The judging is blind and completed behind closed doors.
The public can see the entries to the competition 8:00 a.m. to 5:00 p.m. Thursday August 29 and Friday August 30 at the CRST Bingo Hall.
Judging will take place at 9:00 a.m. on Saturday morning, August 31 with awards presented at 11:00 a.m.
The competition gives young and emerging artists a sense of confidence and pride in their work, because it is displayed for the public to recognize and admire, Iron Bird explained.
“The children get excited and look forward to having their art shown,” Iron Bird said.
Besides the LA Exhibit, another venue for seeing artwork during the fair will be the Wakpa Waste Artist Market.
Many of the artists who submit works of art to the LA Exhibit will also set up to sell other items at the Wakpa Waste Artist Market (WWAM), a grassroots group of artists who are working together to help support their primary source of income — the sale of their artwork, said Cheryl Red Bear, one of the group’s organizers.

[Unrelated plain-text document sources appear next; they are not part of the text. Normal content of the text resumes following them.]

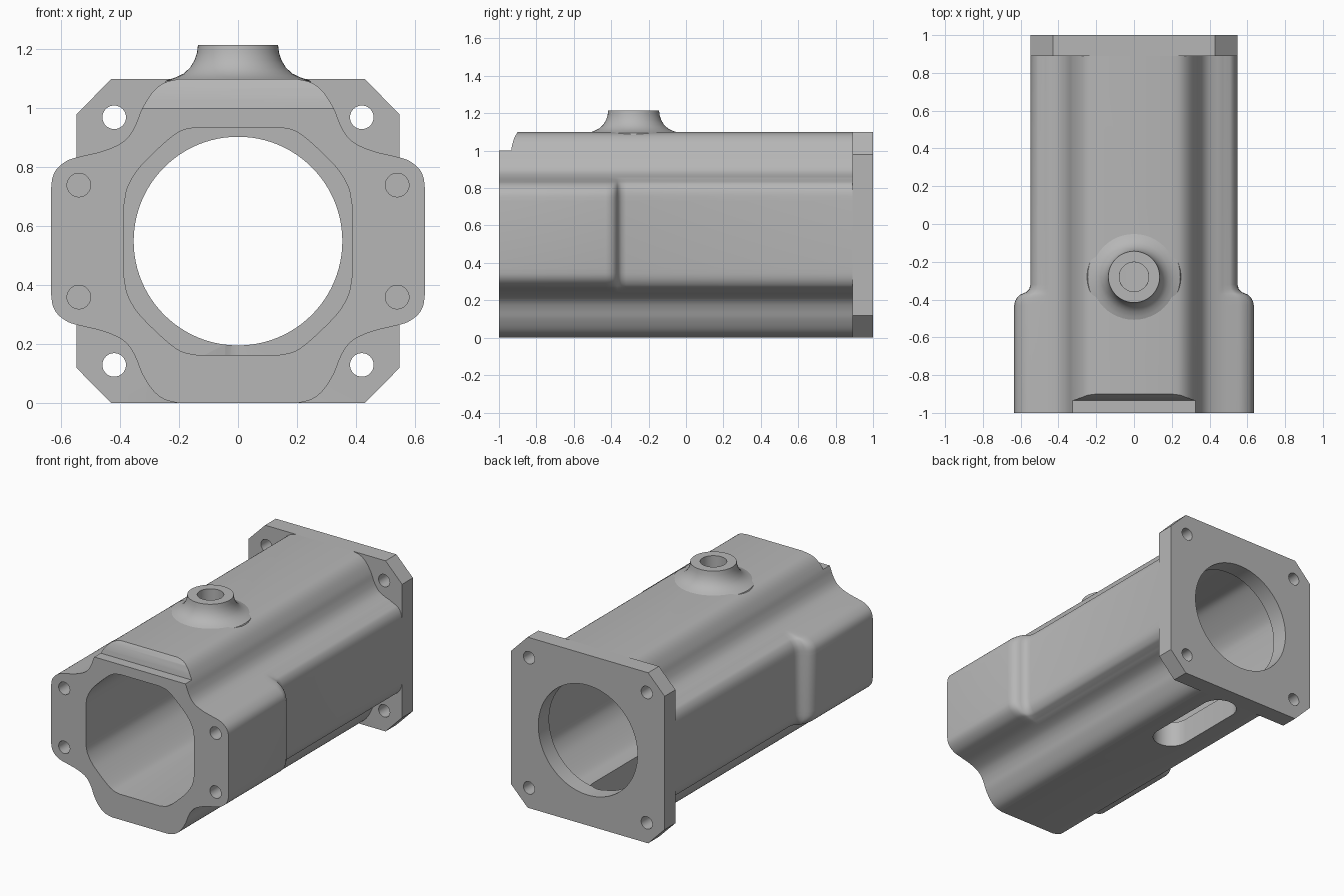
import bpy, bmesh, math
from mathutils import Matrix, Vector

if "Cube" in bpy.data.objects:
    bpy.data.objects.remove(bpy.data.objects["Cube"])

CZ = 0.55  # height of the bore axis

metal = bpy.data.materials.new("cast grey")
metal.diffuse_color = (0.47, 0.47, 0.47, 1)
metal.use_nodes = True
metal.node_tree.nodes["Principled BSDF"].inputs["Base Color"].default_value = metal.diffuse_color


def make(name, bm):
    bmesh.ops.recalc_face_normals(bm, faces=bm.faces)
    me = bpy.data.meshes.new(name)
    bm.to_mesh(me)
    bm.free()
    me.materials.append(metal)
    ob = bpy.data.objects.new(name, me)
    bpy.context.collection.objects.link(ob)
    return ob


def loft(name, rings, caps=True):
    """Bridge a list of equal closed rings."""
    bm = bmesh.new()
    vs = [[bm.verts.new(p) for p in r] for r in rings]
    n = len(vs[0])
    for a, b in zip(vs, vs[1:]):
        for i in range(n):
            j = (i + 1) % n
            bm.faces.new((a[i], a[j], b[j], b[i]))
    if caps:
        bm.faces.new(vs[0])
        bm.faces.new(vs[-1])
    return make(name, bm)


def along_y(name, pts, y0, y1):
    return loft(name, [[(x, y, z) for x, z in pts] for y in (y0, y1)])


def circle(r, cx, cz, n=32):
    return [(cx + r * math.cos(2 * math.pi * i / n), cz + r * math.sin(2 * math.pi * i / n)) for i in range(n)]


def smooth(pts, steps=4):
    """Catmull-Rom curve through the points."""
    p = [Vector(q) for q in pts]
    p = [p[0] * 2 - p[1]] + p + [p[-1] * 2 - p[-2]]
    out = []
    for a, b, c, d in zip(p, p[1:], p[2:], p[3:]):
        for k in range(steps):
            t = k / steps
            out.append(0.5 * (2 * b + (c - a) * t + (2 * a - 5 * b + 4 * c - d) * t * t
                              + (3 * b - a - 3 * c + d) * t ** 3))
    return [(v.x, v.y) for v in out] + [tuple(pts[-1])]


def mirror4(q):
    """Quarter outline (top to side, relative to axis) to a closed outline."""
    right = q + [(x, -z) for x, z in reversed(q)]
    full = right + [(-x, z) for x, z in reversed(right)]
    return [(x, z + CZ) for x, z in full]


def cut(ob, cutters):
    bpy.context.view_layer.objects.active = ob
    for c in cutters:
        m = ob.modifiers.new("cut", 'BOOLEAN')
        m.operation = 'DIFFERENCE'
        m.solver = 'EXACT'
        m.object = c
        bpy.ops.object.modifier_apply(modifier=m.name)


# Housing body: wide at the front, stepping in to the narrower rear
quarter = smooth([(0.2, 0.55), (0.25, 0.537), (0.29, 0.505), (0.325, 0.45), (0.345, 0.4),
                  (0.367, 0.36), (0.4, 0.33), (0.46, 0.305), (0.53, 0.288), (0.575, 0.275),
                  (0.61, 0.25), (0.628, 0.22), (0.634, 0.18)])
stations = [(-1, 0.634), (-0.43, 0.634), (-0.41, 0.63), (-0.39, 0.62), (-0.375, 0.605),
            (-0.368, 0.588), (-0.36, 0.57), (-0.345, 0.555), (-0.32, 0.548), (0.89, 0.548)]
rings = []
for y, w in stations:
    k = (w - 0.46) / (0.634 - 0.46)
    q = [(x if x < 0.46 else 0.46 + (x - 0.46) * k, z) for x, z in quarter]
    rings.append([(x, y, z) for x, z in mirror4(q)])
body = loft("housing_body", rings)

# Rear mounting flange with chamfered corners
flange = along_y("rear_flange", mirror4([(0.43, 0.55), (0.548, 0.43)]), 0.89, 1.0)

# Cutters
cavity = along_y("cavity_cutter", mirror4(smooth(
    [(0.14, 0.386), (0.19, 0.375), (0.235, 0.345), (0.3, 0.285), (0.345, 0.235),
     (0.375, 0.18), (0.386, 0.125)])), -1.1, 0.95)
bore = along_y("bore_cutter", circle(0.354, 0, CZ, 96), 0.8, 1.1)
bolts = [along_y("bolt_cutter", circle(0.04, sx * 0.42, CZ + sz * 0.42), 0.8, 1.1)
         for sx in (-1, 1) for sz in (-1, 1)]
taps = [along_y("tap_cutter", circle(0.04, sx * 0.54, CZ + sz * 0.19), -1.1, -0.75)
        for sx in (-1, 1) for sz in (-1, 1)]
# Step across the front top edge
step = [(-1.1, 1.0), (-0.935, 1.0), (-0.93, 1.03), (-0.918, 1.07), (-0.9, 1.1), (-0.89, 1.2), (-1.1, 1.2)]
notch = loft("notch_cutter", [[(x, y, z) for y, z in step] for x in (-0.5, 0.5)])
# Rounded slot in the floor
outline = []
for i in range(34):
    a = math.pi * (i if i < 17 else i - 1) / 16
    outline.append((0.11 * math.cos(a), 0.57 + (0.22 if i < 17 else -0.22) + 0.11 * math.sin(a)))
slot = loft("slot_cutter", [[(x, y, z) for x, y in outline] for z in (-0.1, 0.3)])
port = loft("port_cutter", [[(x, y, z) for x, y in circle(0.078, 0, -0.28)] for z in (0.8, 1.3)])

cut(body, [cavity, notch, slot, port] + taps)
cut(flange, [bore, slot] + bolts)

# Flared port boss on top, with its through hole
prof = [(0.078, 1.05), (0.078, 1.215), (0.136, 1.215), (0.139, 1.19), (0.148, 1.163), (0.163, 1.138),
        (0.185, 1.118), (0.212, 1.105), (0.245, 1.094), (0.26, 1.07), (0.26, 1.05)]
boss = loft("port_boss", [[(x, y, z) for x, y in circle(r, 0, -0.28, 48)] for r, z in prof], caps=False)

for c in [cavity, bore, notch, slot, port] + bolts + taps:
    bpy.data.objects.remove(c, do_unlink=True)

# Smooth curved faces, keep machined edges sharp
bpy.ops.object.select_all(action='DESELECT')
for ob in (body, flange, boss):
    ob.select_set(True)
bpy.context.view_layer.objects.active = body
bpy.ops.object.shade_smooth_by_angle(angle=math.radians(32))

WWAM (not an acronym the group is known to use, but used in this article to reference the group) is free to join, and originated with a group of ten artists who wanted to create a marketplace on CRST and a support system of artists who wanted to make selling their artwork their living — offering an alternative answer to unemployment and job scarcity on CRST, Red Bear explained.
Many of the artist markets held around the state and at major events require a table or vendor fee. Not all of the local artists will have the money to travel to the event and pay the vendor fees.
One way Wakpa Waste Artists can help one another is by sharing a table fee and one artist sells the other artist’s work on consignment at the event, said Red Bear.
For the fair, WWAM artists will set up under their banner in the vacant lot across from LTM at the corner of Main Street and Highway 212 on Friday, Saturday and Sunday, August 30 – September 1, 10:00 a.m. – 5:00 p.m.
Artists who want to join the group are welcome and encouraged to come out, said Red Bear. There is no fee for setting up a table, and artists should bring their own tables and chairs.
“We’re trying to get other artists to join us so that we can help each other,” she said.
The artists sell a variety of items, including quilts, beadwork, jewelry, and woodwork. Prices for items begin at $5.00 and go up, so there are items available for any size pocketbook.
The next planned market will be closer to Christmas; meanwhile, Red Bear said she hopes artists come out to meet and enjoy the company of other artists, and the public comes out to meet all of the artists and enjoy and purchase the art they work hard t